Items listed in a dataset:
* * * * * * *

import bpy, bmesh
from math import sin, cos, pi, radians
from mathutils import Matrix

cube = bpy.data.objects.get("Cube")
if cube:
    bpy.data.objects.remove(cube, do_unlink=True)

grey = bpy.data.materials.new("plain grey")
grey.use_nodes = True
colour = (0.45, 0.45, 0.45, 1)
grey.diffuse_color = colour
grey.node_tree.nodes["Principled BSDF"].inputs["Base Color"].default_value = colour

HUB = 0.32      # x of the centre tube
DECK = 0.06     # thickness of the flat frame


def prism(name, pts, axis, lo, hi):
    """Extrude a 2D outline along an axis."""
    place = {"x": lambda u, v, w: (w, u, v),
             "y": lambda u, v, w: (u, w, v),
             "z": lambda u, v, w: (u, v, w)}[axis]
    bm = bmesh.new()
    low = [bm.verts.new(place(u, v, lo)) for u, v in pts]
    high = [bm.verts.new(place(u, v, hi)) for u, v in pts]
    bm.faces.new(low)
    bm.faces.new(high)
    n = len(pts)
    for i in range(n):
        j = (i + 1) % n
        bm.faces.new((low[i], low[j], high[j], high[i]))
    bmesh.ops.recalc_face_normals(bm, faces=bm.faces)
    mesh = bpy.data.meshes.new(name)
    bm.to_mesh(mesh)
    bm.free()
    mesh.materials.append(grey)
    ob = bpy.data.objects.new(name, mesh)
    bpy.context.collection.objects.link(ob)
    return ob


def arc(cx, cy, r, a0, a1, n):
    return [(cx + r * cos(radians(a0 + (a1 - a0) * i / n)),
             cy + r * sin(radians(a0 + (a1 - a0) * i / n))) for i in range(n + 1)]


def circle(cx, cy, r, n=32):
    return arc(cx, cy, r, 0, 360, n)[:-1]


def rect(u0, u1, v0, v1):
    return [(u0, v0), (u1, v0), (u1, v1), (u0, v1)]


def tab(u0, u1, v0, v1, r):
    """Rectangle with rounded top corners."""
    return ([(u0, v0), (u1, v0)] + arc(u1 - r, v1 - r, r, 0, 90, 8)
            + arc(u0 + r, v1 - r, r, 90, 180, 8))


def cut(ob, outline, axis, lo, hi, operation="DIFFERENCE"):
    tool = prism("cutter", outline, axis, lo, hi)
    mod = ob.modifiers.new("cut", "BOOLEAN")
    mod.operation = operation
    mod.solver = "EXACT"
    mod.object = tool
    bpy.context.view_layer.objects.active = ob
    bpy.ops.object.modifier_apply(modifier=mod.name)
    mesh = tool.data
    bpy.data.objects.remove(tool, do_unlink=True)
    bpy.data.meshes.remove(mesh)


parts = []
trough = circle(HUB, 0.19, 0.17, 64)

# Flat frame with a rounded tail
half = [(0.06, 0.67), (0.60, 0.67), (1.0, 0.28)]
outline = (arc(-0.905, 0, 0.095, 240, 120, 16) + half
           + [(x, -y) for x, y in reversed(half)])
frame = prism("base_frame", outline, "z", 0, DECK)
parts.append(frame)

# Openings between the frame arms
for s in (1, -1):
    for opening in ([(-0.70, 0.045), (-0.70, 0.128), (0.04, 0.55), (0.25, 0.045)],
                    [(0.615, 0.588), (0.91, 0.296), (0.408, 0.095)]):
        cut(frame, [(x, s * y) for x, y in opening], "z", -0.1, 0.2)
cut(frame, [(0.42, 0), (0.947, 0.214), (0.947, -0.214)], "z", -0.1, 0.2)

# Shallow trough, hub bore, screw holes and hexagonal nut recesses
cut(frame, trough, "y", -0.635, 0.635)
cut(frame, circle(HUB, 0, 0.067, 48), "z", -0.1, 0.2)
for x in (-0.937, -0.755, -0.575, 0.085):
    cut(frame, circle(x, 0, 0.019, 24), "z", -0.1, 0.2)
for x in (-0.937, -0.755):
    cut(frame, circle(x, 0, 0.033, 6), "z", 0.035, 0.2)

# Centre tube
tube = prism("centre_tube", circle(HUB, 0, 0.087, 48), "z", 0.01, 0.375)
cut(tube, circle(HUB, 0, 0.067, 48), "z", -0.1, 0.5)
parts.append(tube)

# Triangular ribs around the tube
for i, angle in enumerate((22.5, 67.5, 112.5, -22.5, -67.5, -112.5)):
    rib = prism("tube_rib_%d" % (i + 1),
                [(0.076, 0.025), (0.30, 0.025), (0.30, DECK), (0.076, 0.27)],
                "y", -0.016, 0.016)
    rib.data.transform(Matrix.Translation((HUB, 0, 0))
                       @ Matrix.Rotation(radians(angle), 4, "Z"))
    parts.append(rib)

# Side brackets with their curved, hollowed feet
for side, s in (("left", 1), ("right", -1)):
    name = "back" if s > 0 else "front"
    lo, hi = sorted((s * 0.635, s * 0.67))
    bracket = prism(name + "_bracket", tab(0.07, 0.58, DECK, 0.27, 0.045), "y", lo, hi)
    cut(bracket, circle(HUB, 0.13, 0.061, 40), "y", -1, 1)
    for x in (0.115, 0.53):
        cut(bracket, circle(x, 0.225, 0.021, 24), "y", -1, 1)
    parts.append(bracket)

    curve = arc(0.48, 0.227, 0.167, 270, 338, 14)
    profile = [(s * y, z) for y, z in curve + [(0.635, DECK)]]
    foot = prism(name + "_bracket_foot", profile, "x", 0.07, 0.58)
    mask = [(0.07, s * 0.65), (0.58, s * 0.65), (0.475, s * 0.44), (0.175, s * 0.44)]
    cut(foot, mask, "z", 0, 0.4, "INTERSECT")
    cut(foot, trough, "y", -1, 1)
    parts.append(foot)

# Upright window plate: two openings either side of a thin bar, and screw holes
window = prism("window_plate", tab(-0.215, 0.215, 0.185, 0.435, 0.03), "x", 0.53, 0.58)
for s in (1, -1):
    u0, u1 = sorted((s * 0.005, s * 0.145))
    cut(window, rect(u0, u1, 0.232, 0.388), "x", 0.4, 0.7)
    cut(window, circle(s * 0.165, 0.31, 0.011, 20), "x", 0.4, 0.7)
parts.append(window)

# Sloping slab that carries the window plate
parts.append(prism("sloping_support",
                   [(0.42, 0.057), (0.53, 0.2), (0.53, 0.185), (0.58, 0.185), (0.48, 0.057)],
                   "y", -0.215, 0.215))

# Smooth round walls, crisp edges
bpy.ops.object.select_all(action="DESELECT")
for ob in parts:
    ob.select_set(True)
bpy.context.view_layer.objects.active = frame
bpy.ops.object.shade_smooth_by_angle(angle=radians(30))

* * * * * * *

Copy out all of the lines above exactly.

--- Answer section ---
import bpy, bmesh
from math import sin, cos, pi, radians
from mathutils import Matrix

cube = bpy.data.objects.get("Cube")
if cube:
    bpy.data.objects.remove(cube, do_unlink=True)

grey = bpy.data.materials.new("plain grey")
grey.use_nodes = True
colour = (0.45, 0.45, 0.45, 1)
grey.diffuse_color = colour
grey.node_tree.nodes["Principled BSDF"].inputs["Base Color"].default_value = colour

HUB = 0.32      # x of the centre tube
DECK = 0.06     # thickness of the flat frame


def prism(name, pts, axis, lo, hi):
    """Extrude a 2D outline along an axis."""
    place = {"x": lambda u, v, w: (w, u, v),
             "y": lambda u, v, w: (u, w, v),
             "z": lambda u, v, w: (u, v, w)}[axis]
    bm = bmesh.new()
    low = [bm.verts.new(place(u, v, lo)) for u, v in pts]
    high = [bm.verts.new(place(u, v, hi)) for u, v in pts]
    bm.faces.new(low)
    bm.faces.new(high)
    n = len(pts)
    for i in range(n):
        j = (i + 1) % n
        bm.faces.new((low[i], low[j], high[j], high[i]))
    bmesh.ops.recalc_face_normals(bm, faces=bm.faces)
    mesh = bpy.data.meshes.new(name)
    bm.to_mesh(mesh)
    bm.free()
    mesh.materials.append(grey)
    ob = bpy.data.objects.new(name, mesh)
    bpy.context.collection.objects.link(ob)
    return ob


def arc(cx, cy, r, a0, a1, n):
    return [(cx + r * cos(radians(a0 + (a1 - a0) * i / n)),
             cy + r * sin(radians(a0 + (a1 - a0) * i / n))) for i in range(n + 1)]


def circle(cx, cy, r, n=32):
    return arc(cx, cy, r, 0, 360, n)[:-1]


def rect(u0, u1, v0, v1):
    return [(u0, v0), (u1, v0), (u1, v1), (u0, v1)]


def tab(u0, u1, v0, v1, r):
    """Rectangle with rounded top corners."""
    return ([(u0, v0), (u1, v0)] + arc(u1 - r, v1 - r, r, 0, 90, 8)
            + arc(u0 + r, v1 - r, r, 90, 180, 8))


def cut(ob, outline, axis, lo, hi, operation="DIFFERENCE"):
    tool = prism("cutter", outline, axis, lo, hi)
    mod = ob.modifiers.new("cut", "BOOLEAN")
    mod.operation = operation
    mod.solver = "EXACT"
    mod.object = tool
    bpy.context.view_layer.objects.active = ob
    bpy.ops.object.modifier_apply(modifier=mod.name)
    mesh = tool.data
    bpy.data.objects.remove(tool, do_unlink=True)
    bpy.data.meshes.remove(mesh)


parts = []
trough = circle(HUB, 0.19, 0.17, 64)

# Flat frame with a rounded tail
half = [(0.06, 0.67), (0.60, 0.67), (1.0, 0.28)]
outline = (arc(-0.905, 0, 0.095, 240, 120, 16) + half
           + [(x, -y) for x, y in reversed(half)])
frame = prism("base_frame", outline, "z", 0, DECK)
parts.append(frame)

# Openings between the frame arms
for s in (1, -1):
    for opening in ([(-0.70, 0.045), (-0.70, 0.128), (0.04, 0.55), (0.25, 0.045)],
                    [(0.615, 0.588), (0.91, 0.296), (0.408, 0.095)]):
        cut(frame, [(x, s * y) for x, y in opening], "z", -0.1, 0.2)
cut(frame, [(0.42, 0), (0.947, 0.214), (0.947, -0.214)], "z", -0.1, 0.2)

# Shallow trough, hub bore, screw holes and hexagonal nut recesses
cut(frame, trough, "y", -0.635, 0.635)
cut(frame, circle(HUB, 0, 0.067, 48), "z", -0.1, 0.2)
for x in (-0.937, -0.755, -0.575, 0.085):
    cut(frame, circle(x, 0, 0.019, 24), "z", -0.1, 0.2)
for x in (-0.937, -0.755):
    cut(frame, circle(x, 0, 0.033, 6), "z", 0.035, 0.2)

# Centre tube
tube = prism("centre_tube", circle(HUB, 0, 0.087, 48), "z", 0.01, 0.375)
cut(tube, circle(HUB, 0, 0.067, 48), "z", -0.1, 0.5)
parts.append(tube)

# Triangular ribs around the tube
for i, angle in enumerate((22.5, 67.5, 112.5, -22.5, -67.5, -112.5)):
    rib = prism("tube_rib_%d" % (i + 1),
                [(0.076, 0.025), (0.30, 0.025), (0.30, DECK), (0.076, 0.27)],
                "y", -0.016, 0.016)
    rib.data.transform(Matrix.Translation((HUB, 0, 0))
                       @ Matrix.Rotation(radians(angle), 4, "Z"))
    parts.append(rib)

# Side brackets with their curved, hollowed feet
for side, s in (("left", 1), ("right", -1)):
    name = "back" if s > 0 else "front"
    lo, hi = sorted((s * 0.635, s * 0.67))
    bracket = prism(name + "_bracket", tab(0.07, 0.58, DECK, 0.27, 0.045), "y", lo, hi)
    cut(bracket, circle(HUB, 0.13, 0.061, 40), "y", -1, 1)
    for x in (0.115, 0.53):
        cut(bracket, circle(x, 0.225, 0.021, 24), "y", -1, 1)
    parts.append(bracket)

    curve = arc(0.48, 0.227, 0.167, 270, 338, 14)
    profile = [(s * y, z) for y, z in curve + [(0.635, DECK)]]
    foot = prism(name + "_bracket_foot", profile, "x", 0.07, 0.58)
    mask = [(0.07, s * 0.65), (0.58, s * 0.65), (0.475, s * 0.44), (0.175, s * 0.44)]
    cut(foot, mask, "z", 0, 0.4, "INTERSECT")
    cut(foot, trough, "y", -1, 1)
    parts.append(foot)

# Upright window plate: two openings either side of a thin bar, and screw holes
window = prism("window_plate", tab(-0.215, 0.215, 0.185, 0.435, 0.03), "x", 0.53, 0.58)
for s in (1, -1):
    u0, u1 = sorted((s * 0.005, s * 0.145))
    cut(window, rect(u0, u1, 0.232, 0.388), "x", 0.4, 0.7)
    cut(window, circle(s * 0.165, 0.31, 0.011, 20), "x", 0.4, 0.7)
parts.append(window)

# Sloping slab that carries the window plate
parts.append(prism("sloping_support",
                   [(0.42, 0.057), (0.53, 0.2), (0.53, 0.185), (0.58, 0.185), (0.48, 0.057)],
                   "y", -0.215, 0.215))

# Smooth round walls, crisp edges
bpy.ops.object.select_all(action="DESELECT")
for ob in parts:
    ob.select_set(True)
bpy.context.view_layer.objects.active = frame
bpy.ops.object.shade_smooth_by_angle(angle=radians(30))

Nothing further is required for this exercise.